1. Mitt has an advantage. The challenger tends to win the first debate, Powell says. “This is because you are putting the challenger and the incumbent on equal footing,” he says. “Generally, incumbents are accustomed to being the star and they don’t feel comfortable with equal footing.”
2. Watch for the wit. Republicans like to equip their candidates with plenty of one-liners that will make the news, says Powell, so “you can expect Romney to have several sound-bite zingers." Some may be repetitive, like the one Ronald Reagan used during his debate with Jimmy Carter: “There you go again.”
3. Substance, but no sizzle? By contrast, “Obama is not good at sound bites,” Powell says. “If you get one from him, it is going to be unexpected.” Powell says that Obama prefers to talk about the issues directly, but tends to be too wordy.
4. Count the body blows. The winner will be the candidate who dishes out the most verbal jabs of the night, Powell says. “Pretend that it is a boxing match and look for the one who lands the most blows,” he says. “You are not going to get many knockout punches.”
The action continues with the vice-presidential debate on Oct. 11 at 8 p.m. at Centre College.
About the blogger:Marie Sutton, email@example.com, is a media specialist in the UAB Office of Media Relations.

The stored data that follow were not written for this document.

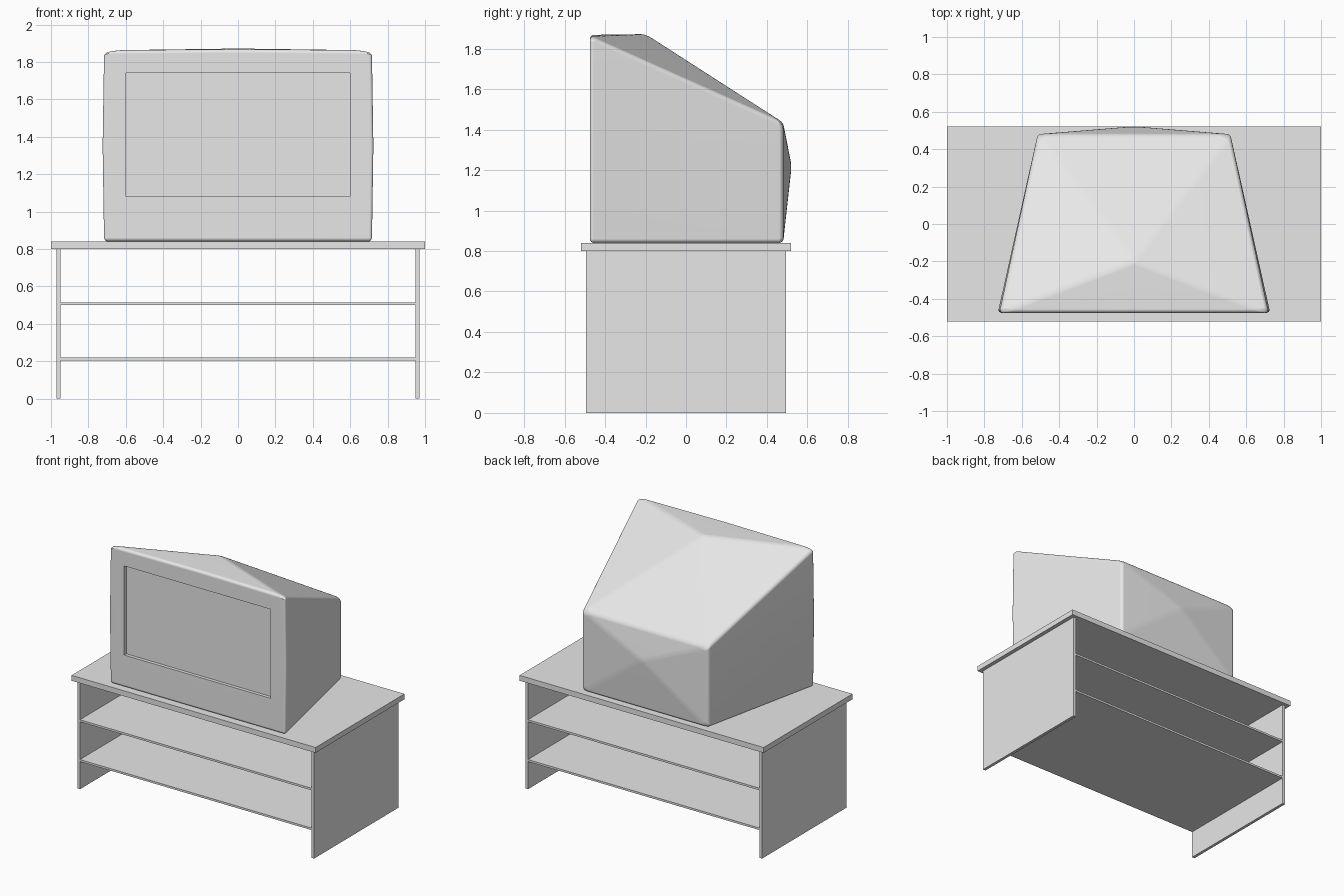
import bpy
import bmesh
from math import radians

cube = bpy.data.objects.get("Cube")
if cube:
    bpy.data.objects.remove(cube, do_unlink=True)

# Single grey finish
grey = bpy.data.materials.new("plain grey")
grey.use_nodes = True
grey.diffuse_color = (0.8, 0.8, 0.8, 1)
grey.node_tree.nodes["Principled BSDF"].inputs["Base Color"].default_value = (0.8, 0.8, 0.8, 1)


def add_object(name, bm):
    bmesh.ops.recalc_face_normals(bm, faces=bm.faces)
    mesh = bpy.data.meshes.new(name)
    bm.to_mesh(mesh)
    bm.free()
    mesh.materials.append(grey)
    obj = bpy.data.objects.new(name, mesh)
    bpy.context.collection.objects.link(obj)
    return obj


def box(name, low, high):
    bm = bmesh.new()
    bmesh.ops.create_cube(bm, size=1)
    for v in bm.verts:
        v.co = [a + (b - a) * (c + 0.5) for a, b, c in zip(low, high, v.co)]
    return add_object(name, bm)


# Stand: top board, two side panels, two shelves
box("stand_top", (-1, -0.52, 0.80), (1, 0.52, 0.84))
for side, x in (("left", 0.96), ("right", -0.96)):
    box(side + "_panel", (x - 0.011, -0.495, 0), (x + 0.011, 0.495, 0.80))
for name, z in (("lower_shelf", 0.205), ("upper_shelf", 0.50)):
    box(name, (-0.949, -0.495, z), (0.949, 0.495, z + 0.015))

# Television casing: hull over a gently bowed front and a tapered, peaked back
FRONT, BACK, BASE = -0.475, 0.48, 0.84
points = [(0, FRONT, 1.868), (0, -0.2, 1.872), (0, 0.522, 1.22)]
for s in (-1, 1):
    points += [(s * 0.72, FRONT, BASE), (s * 0.728, FRONT, 1.35), (s * 0.72, FRONT, 1.862),
               (s * 0.515, BACK, BASE), (s * 0.515, BACK, 1.435)]
bm = bmesh.new()
for p in points:
    bm.verts.new(p)
bmesh.ops.convex_hull(bm, input=bm.verts)
bmesh.ops.dissolve_limit(bm, angle_limit=radians(0.3), verts=bm.verts, edges=bm.edges)
bmesh.ops.recalc_face_normals(bm, faces=bm.faces)
creases = [e for e in bm.edges if e.calc_face_angle(0) > radians(5)]
bmesh.ops.bevel(bm, geom=creases, offset=0.02, offset_type='OFFSET', segments=4,
                profile=0.5, affect='EDGES', clamp_overlap=True)
casing = add_object("television_casing", bm)

# Recessed screen cut into the front
cutter = box("screen_cutter", (-0.6, FRONT - 0.1, 1.08), (0.6, FRONT + 0.025, 1.74))
cutter.hide_render = True
cut = casing.modifiers.new("screen_recess", 'BOOLEAN')
cut.operation = 'DIFFERENCE'
cut.solver = 'EXACT'
cut.object = cutter
bpy.ops.object.select_all(action='DESELECT')
bpy.context.view_layer.objects.active = casing
casing.select_set(True)
bpy.ops.object.modifier_apply(modifier=cut.name)
bpy.data.objects.remove(cutter, do_unlink=True)

# Smooth rounded edges around flat panels
bpy.ops.object.shade_smooth_by_angle(angle=radians(40))
weighted = casing.modifiers.new("flat_panels", 'WEIGHTED_NORMAL')
weighted.keep_sharp = True
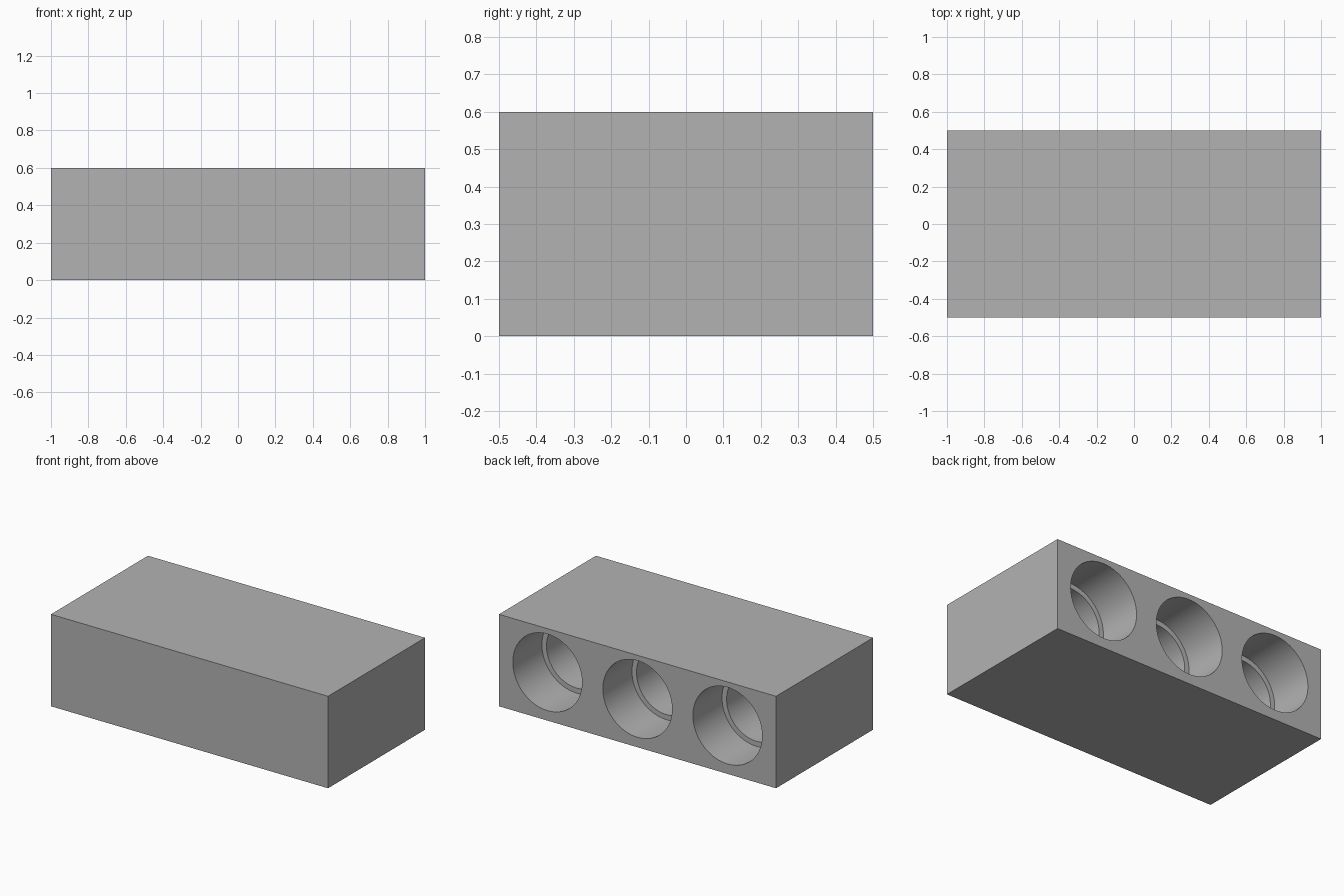
import bpy
import bmesh
import math
from mathutils import Matrix, Vector

WIDTH, DEPTH, HEIGHT = 2.0, 1.0, 0.6
HOLE_SPACING, HOLE_Z = 0.65, 0.315
MOUTH_RADIUS, BORE_RADIUS = 0.25, 0.217
SHOULDER_DEPTH, FLOOR_DEPTH = 0.3, 0.85
SEGMENTS = 96

if "Cube" in bpy.data.objects:
    bpy.data.objects.remove(bpy.data.objects["Cube"], do_unlink=True)


def make_material(name, colour):
    mat = bpy.data.materials.new(name)
    mat.use_nodes = True
    mat.diffuse_color = colour
    mat.node_tree.nodes["Principled BSDF"].inputs["Base Color"].default_value = colour
    return mat


def make_object(name, bm, mat):
    mesh = bpy.data.meshes.new(name)
    bmesh.ops.recalc_face_normals(bm, faces=bm.faces)
    bm.to_mesh(mesh)
    bm.free()
    obj = bpy.data.objects.new(name, mesh)
    obj.data.materials.append(mat)
    bpy.context.collection.objects.link(obj)
    return obj


def add_stepped_bore(bm, x):
    """Revolve a stepped profile about an axis running in from the back face."""
    back = DEPTH / 2
    profile = [(0, back + 0.1), (MOUTH_RADIUS, back + 0.1),
               (MOUTH_RADIUS, back - SHOULDER_DEPTH),
               (BORE_RADIUS, back - SHOULDER_DEPTH),
               (BORE_RADIUS, back - FLOOR_DEPTH), (0, back - FLOOR_DEPTH)]
    rings = []
    for radius, y in profile[1:-1]:
        ring = []
        for i in range(SEGMENTS):
            a = 2 * math.pi * i / SEGMENTS
            ring.append(bm.verts.new((x + radius * math.cos(a), y,
                                      HOLE_Z + radius * math.sin(a))))
        rings.append(ring)
    for r0, r1 in zip(rings, rings[1:]):
        for i in range(SEGMENTS):
            j = (i + 1) % SEGMENTS
            bm.faces.new((r0[i], r0[j], r1[j], r1[i]))
    bm.faces.new(rings[0])
    bm.faces.new(rings[-1])


grey = make_material("plain grey", (0.45, 0.45, 0.45, 1))

# Solid block
bm = bmesh.new()
bmesh.ops.create_cube(bm, size=1, matrix=Matrix.Translation(Vector((0, 0, HEIGHT / 2)))
                      @ Matrix.Diagonal((WIDTH, DEPTH, HEIGHT, 1)))
block = make_object("block", bm, grey)

# Three stepped holes sunk into the back
bm = bmesh.new()
for k in (-1, 0, 1):
    add_stepped_bore(bm, k * HOLE_SPACING)
cutter = make_object("hole_cutter", bm, grey)
cutter.hide_render = True

cut = block.modifiers.new("holes", 'BOOLEAN')
cut.operation = 'DIFFERENCE'
cut.solver = 'EXACT'
cut.object = cutter

bpy.ops.object.select_all(action='DESELECT')
block.select_set(True)
bpy.context.view_layer.objects.active = block
bpy.ops.object.modifier_apply(modifier=cut.name)
bpy.data.objects.remove(cutter, do_unlink=True)

# Smooth bore walls, crisp rims
bpy.ops.object.shade_smooth_by_angle(angle=math.radians(30))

Her beat includes humanities, social sciences, the School of Education and student life.